From teepees and fire-pits, also on the programme during the festival will be a concert in Armagh’s version of Marsh’s Library, before dinner at the nearby 4Vicars restaurant. The Armagh Robinson Library is in a beautiful 18th century building, founded by Archbishop Robinson, and full of the books and manuscripts he collected. One of their chief treasures is Jonathan Swift’s own 1726 copy of Gulliver’ Travels, with his annotations. Festival guests on two nights will first attend a short concert in this lovely room, before being walked by lamplight to the nearby 4Vicars restaurant for a “Harvest Supper”.
4Vicars owners and chefs, Gareth and Kasia Reid, have been running their restaurant for three years. (You can read Catherine Cleary’s review of 4Vicars here). Their festival menu will focus on local produce, including Lough Neagh pollan, and goat kid meat. Pollan from Portadown’s O’Chatten Smokery, which we are served, is not a fish I was previously acquainted with. It’s unique to Northern Ireland; being a fish that swam from Iceland, up the River Bann and into Lough Neagh. It’s part of the salmon family, and the smoked pollan from O’Chatten’s Smokery is stocked at Fortnum and Mason’s (as is their smoked bacon).
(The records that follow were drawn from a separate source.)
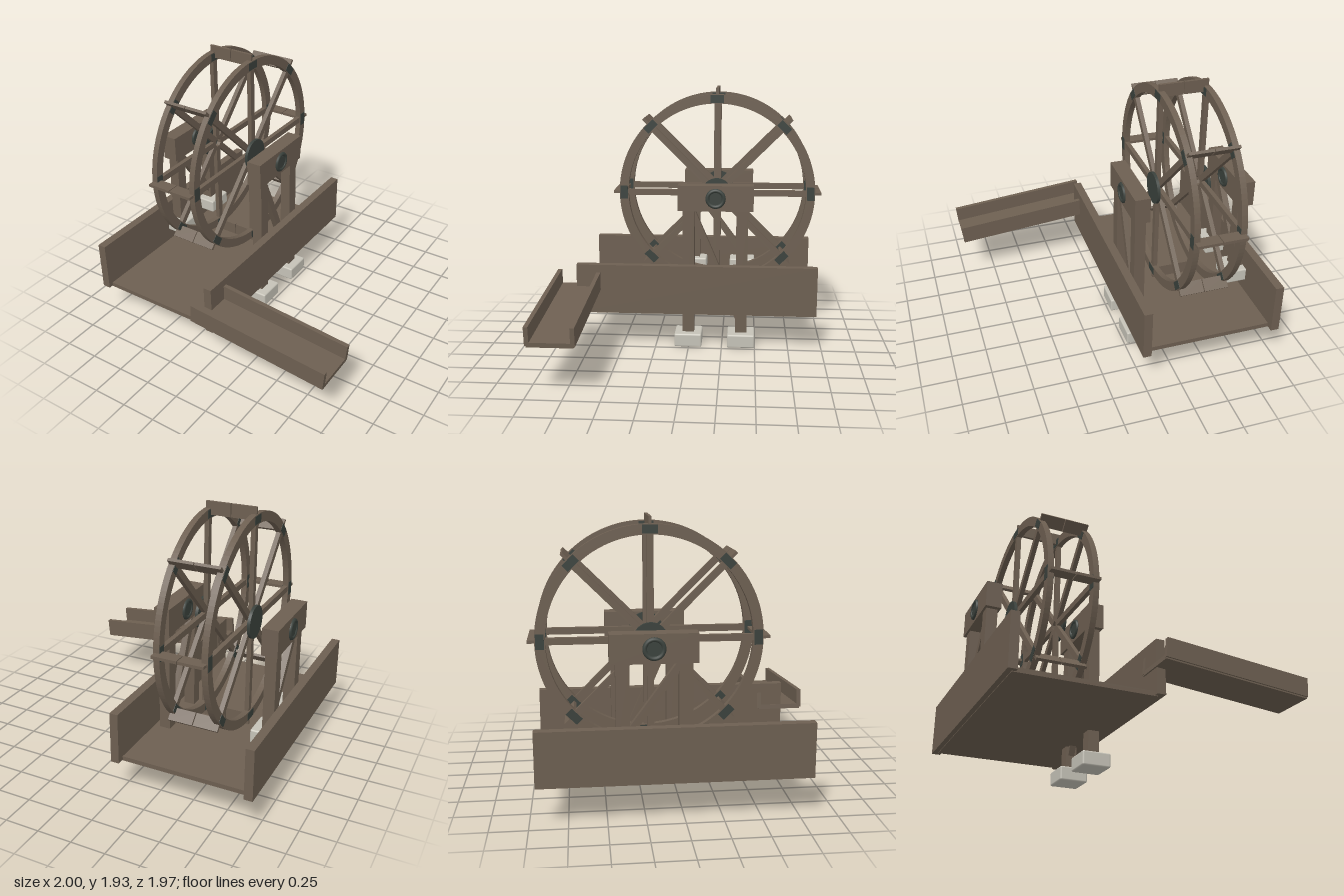
import * as THREE from 'three';
import { RoundedBoxGeometry } from 'three/addons/geometries/RoundedBoxGeometry.js';

export function createModel() {
  const wood = new THREE.MeshStandardMaterial({ color: 0x6d5f51 });
  wood.name = 'weatheredWood';
  const iron = new THREE.MeshStandardMaterial({ color: 0x3a413c });
  iron.name = 'darkIron';
  const stone = new THREE.MeshStandardMaterial({ color: 0xc5c2b7 });
  stone.name = 'paleStone';

  const model = new THREE.Group();
  model.name = 'waterWheel';
  const AXLE_Y = 1.14, AXLE_Z = -0.197, WHEEL_X = -0.49;

  const group = (name, parent = model) => {
    const g = new THREE.Group();
    g.name = name;
    parent.add(g);
    return g;
  };
  const add = (parent, name, geometry, material, x = 0, y = 0, z = 0) => {
    const m = new THREE.Mesh(geometry, material);
    m.name = name;
    m.position.set(x, y, z);
    parent.add(m);
    return m;
  };
  // box given by its low and high corners
  const span = (parent, name, material, [x0, y0, z0], [x1, y1, z1]) =>
    add(parent, name, new THREE.BoxGeometry(x1 - x0, y1 - y0, z1 - z0), material,
      (x0 + x1) / 2, (y0 + y1) / 2, (z0 + z1) / 2);
  // cylinder lying along x
  const disc = (parent, name, radius, width, x, y = 0, z = 0) => {
    const g = new THREE.CylinderGeometry(radius, radius, width, 32);
    return add(parent, name, g.rotateZ(Math.PI / 2), iron, x, y, z);
  };

  // Channel: floor between two side walls
  const channel = group('channel');
  span(channel, 'channelFloor', wood, [-0.965, 0.27, -0.9], [-0.02, 0.302, 0.8]);
  span(channel, 'rightWall', wood, [-1, 0.275, -0.953], [-0.94, 0.645, 0.835]);
  span(channel, 'leftWall', wood, [-0.04, 0.275, -0.953], [0.02, 0.645, 0.835]);

  // Sloping outlet flume
  const flume = group('flume');
  flume.position.set(0.473, 0.476, 0.82);
  flume.rotation.z = -0.092;
  span(flume, 'flumeFloor', wood, [-0.518, -0.073, -0.155], [0.518, -0.04, 0.155]);
  for (const s of [-1, 1]) {
    add(flume, 'flumeSide', new THREE.BoxGeometry(1.04, 0.132, 0.03), wood, 0, 0.003, s * 0.15);
  }

  // Wheel, turning about x
  const wheel = group('wheel');
  wheel.position.set(WHEEL_X, AXLE_Y, AXLE_Z);
  const ringShape = new THREE.Shape().absarc(0, 0, 0.745, 0, Math.PI * 2, false);
  ringShape.holes.push(new THREE.Path().absarc(0, 0, 0.677, 0, Math.PI * 2, true));
  const ringGeometry = new THREE.ExtrudeGeometry(ringShape, {
    depth: 0.042, bevelEnabled: false, curveSegments: 64,
  }).translate(0, 0, -0.021).rotateY(Math.PI / 2);
  const spokeGeometry = new THREE.BoxGeometry(0.032, 0.66, 0.045);
  const clampGeometry = new THREE.BoxGeometry(0.047, 0.056, 0.1);
  const paddleGeometry = new THREE.BoxGeometry(0.175, 0.09, 0.02);

  for (const s of [-1, 1]) {
    add(wheel, 'rim', ringGeometry, wood, s * 0.164);
    disc(wheel, 'hubPlate', 0.115, 0.022, s * 0.19);
  }
  for (let i = 0; i < 8; i++) {
    const arm = group('wheelArm', wheel);
    arm.rotation.x = i * Math.PI / 4;
    for (const s of [-1, 1]) {
      add(arm, 'spoke', spokeGeometry, wood, s * 0.164, 0.36);
      add(arm, 'rimClamp', clampGeometry, iron, s * 0.164, 0.711);
      add(arm, 'paddle', paddleGeometry, wood, s * 0.0905, 0.747);
    }
  }

  // Bearing supports either side of the wheel
  const support = (name, x, footY, braceBottom) => {
    const g = group(name);
    g.position.x = x;
    span(g, 'bearingBeam', wood, [-0.056, 1.045, -0.477], [0.056, 1.235, 0.083]);
    for (const z of [0.005, -0.395]) {
      span(g, 'post', wood, [-0.04, footY + 0.09, z - 0.044], [0.04, 1.06, z + 0.044]);
      add(g, 'footStone', new RoundedBoxGeometry(0.206, 0.102, 0.206, 2, 0.012), stone,
        0, footY + 0.051, z);
    }
    // Diagonal brace from the front post's head to the rear post's foot
    const dy = 1.05 - braceBottom, dz = 0.39;
    const brace = add(g, 'brace', new THREE.BoxGeometry(0.045, Math.hypot(dy, dz), 0.05), wood,
      0, 1.05 - dy / 2, -0.015 - dz / 2);
    brace.rotation.x = Math.atan2(dz, dy);
    // Bearing rings and axle caps on both faces of the beam
    for (const s of [-1, 1]) {
      const torus = new THREE.TorusGeometry(0.06, 0.015, 10, 32).rotateY(Math.PI / 2);
      add(g, 'bearingRing', torus, iron, s * 0.056, AXLE_Y, AXLE_Z);
      disc(g, 'axleCap', 0.046, 0.02, s * 0.054, AXLE_Y, AXLE_Z);
    }
  };
  support('rightSupport', -0.893, 0.393, 0.52);
  support('leftSupport', -0.121, 0.002, 0.14);

  return model;
}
The other unusual local produce that will be on offer during the festival is Tynedale goat kid meat. “Getting people to try it is our biggest challenge,” confesses Ian Wilson, who, with his wife Ann, now runs Tynedale Goat Kid. We try goat kid meatballs in a yoghurt sauce, and the strong, distinctive taste is punchy. It’s high in iron, and low in cholesterol, and Wilson is baffled as to why more Irish people don’t eat it.
Armagh Cider Company is located near Craigavon. Owned by Philip and Helen Troughton, there are 80 acres here of orchards. The apples are under their supervision “from blossom to bottle” as their slogan goes. The on-site production facility is called a “cidery”; which is an actual, real word, akin to “winery” and “brewery”.
We’re given a tour of the small cidery. Philip Troughton tells us that local restaurant, Groucho’s, will be catering a one-off festival dinner for 70 people in the cidery warehouse, where trestle tables will be set up. Groucho’s, which is based in nearby Richhill, will feature slow-cooked pork in a smoker, paired with a range of the specialist ciders they make on the premises. You’d be advised to wrap up warm, because the building is a proper working warehouse: vast ceilings, with a concrete floor.
Along with dinners in orchards and cider warehouses and pre-dinner music in an 18th century library, the Armagh Food and Cider Festival will feature various food tours and trails. On Saturday, there will be a food market with the unfortunately twee name of “Harvest Fayre” in Richhill. There will be more than 30 food and drink stalls.
One of the local producers at Richhill is Janet Harnett of Harnett Oils. She makes rapeseed and hemp oil, some of which are infused with different herbs, such as basil. Also at Richhill will be Susie Hamilton Stubber of Burren Balsamics (she just liked the name, there is no Clare connection). She makes an ambitious range of balsamic vinegars; blackberry and thyme, strawberry and mint, and of course, Bramley apple. I ask if there are any that went particularly well with chips. The short answer is, these artisanal vinegars are meant to be for grander things than chips. So maybe don’t ask that question, if you come across Hamilton Stubber’s stall. But I can personally recommend the Bramley apple balsamic vinegar as an excellent accompaniment for a crisp oven chip.
The Armagh Food and Cider Festival runs from September 21st to 24th. For booking and more information, see armagh.co.uk/foodandcider